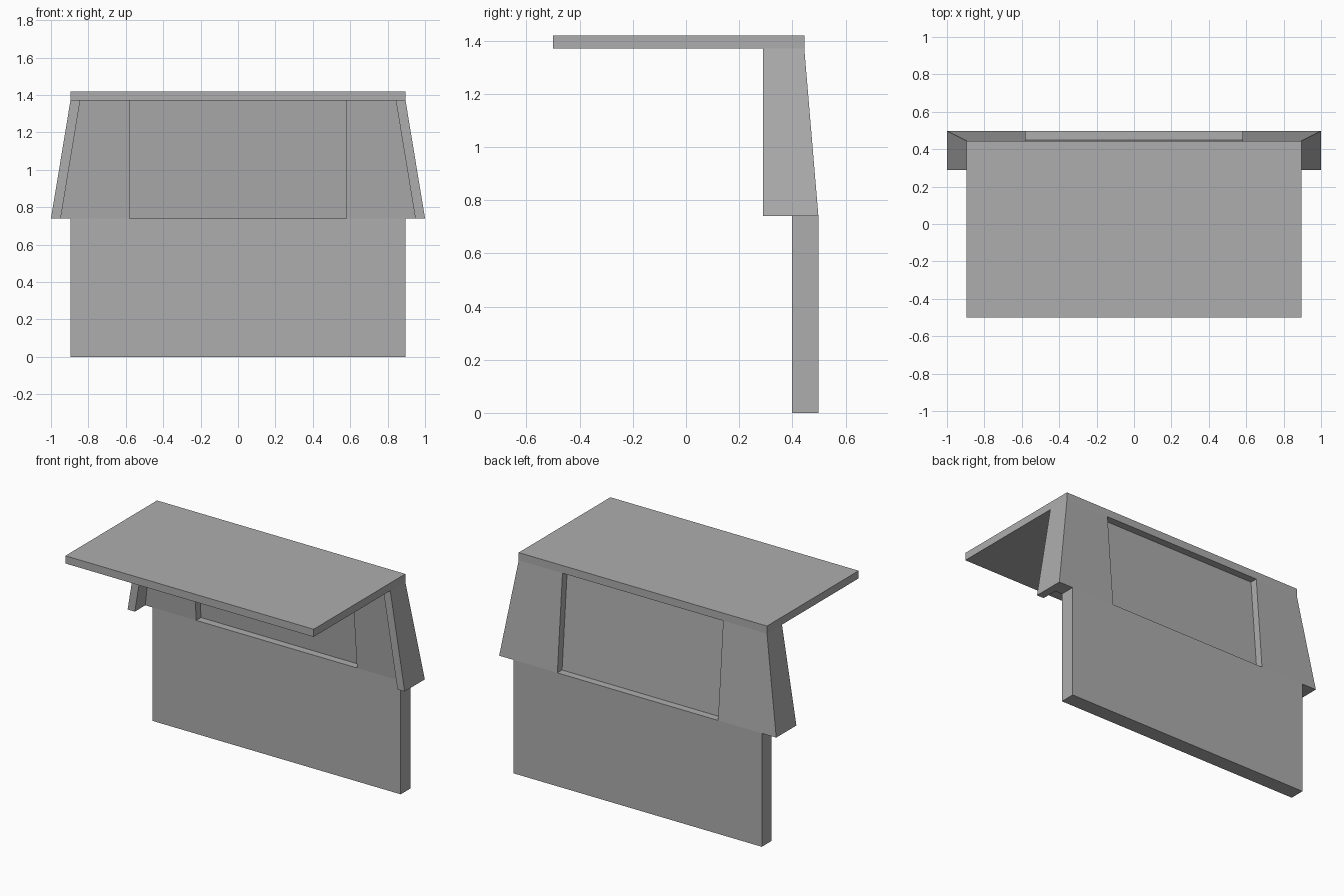
import bpy, bmesh

cube = bpy.data.objects.get("Cube")
if cube:
    bpy.data.objects.remove(cube, do_unlink=True)

# Single plain grey
grey = bpy.data.materials.new("plain_grey")
grey.use_nodes = True
colour = (0.42, 0.42, 0.42, 1)
grey.diffuse_color = colour
grey.node_tree.nodes["Principled BSDF"].inputs["Base Color"].default_value = colour

# Key heights and depths
SILL, EAVE, TOP = 0.74, 1.37, 1.42
BACK, LEAN, THICK = 0.498, 0.053, 0.1
HALF, SPLAY, WING = 0.896, 0.104, 0.052
WINDOW, WING_FRONT = 0.58, 0.29


def finish(name, bm):
    bmesh.ops.recalc_face_normals(bm, faces=bm.faces)
    mesh = bpy.data.meshes.new(name)
    bm.to_mesh(mesh)
    bm.free()
    mesh.materials.append(grey)
    obj = bpy.data.objects.new(name, mesh)
    bpy.context.collection.objects.link(obj)
    return obj


def loft(name, low, high, z0, z1, side=1):
    """Box between two rectangles given as (x0, x1, y0, y1)."""
    bm = bmesh.new()
    rings = []
    for (x0, x1, y0, y1), z in ((low, z0), (high, z1)):
        corners = ((x0, y0), (x1, y0), (x1, y1), (x0, y1))
        rings.append([bm.verts.new((x * side, y, z)) for x, y in corners])
    a, b = rings
    bm.faces.new(a)
    bm.faces.new(b)
    for i in range(4):
        j = (i + 1) % 4
        bm.faces.new((a[i], a[j], b[j], b[i]))
    return finish(name, bm)


# Lower wall and flat roof
wall = (-HALF, HALF, BACK - THICK, BACK)
loft("lower_wall", wall, wall, 0, SILL)
roof = (-HALF, HALF, -0.5, BACK - LEAN)
loft("roof", roof, roof, EAVE, TOP)

# Splayed side wings and leaning back panels either side of the window
wide = HALF + SPLAY
for side, label in ((1, "left"), (-1, "right")):
    loft(label + "_wing",
         (wide - WING, wide, WING_FRONT, BACK),
         (HALF - WING, HALF, WING_FRONT, BACK - LEAN), SILL, EAVE, side)
    loft(label + "_back_panel",
         (WINDOW, wide - WING, BACK - THICK, BACK),
         (WINDOW, HALF - WING, BACK - THICK - LEAN, BACK - LEAN), SILL, EAVE, side)

# Thin pane set midway in the wall thickness
mid = BACK - THICK / 2
loft("window_pane",
     (-WINDOW, WINDOW, mid - 0.001, mid + 0.001),
     (-WINDOW, WINDOW, mid - LEAN - 0.001, mid - LEAN + 0.001), SILL, EAVE)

### What needs to be done
Your answer should be the lines of the material above that include "SILL".

### Written solution
SILL, EAVE, TOP = 0.74, 1.37, 1.42
loft("lower_wall", wall, wall, 0, SILL)
         (HALF - WING, HALF, WING_FRONT, BACK - LEAN), SILL, EAVE, side)
         (WINDOW, HALF - WING, BACK - THICK - LEAN, BACK - LEAN), SILL, EAVE, side)
     (-WINDOW, WINDOW, mid - LEAN - 0.001, mid - LEAN + 0.001), SILL, EAVE)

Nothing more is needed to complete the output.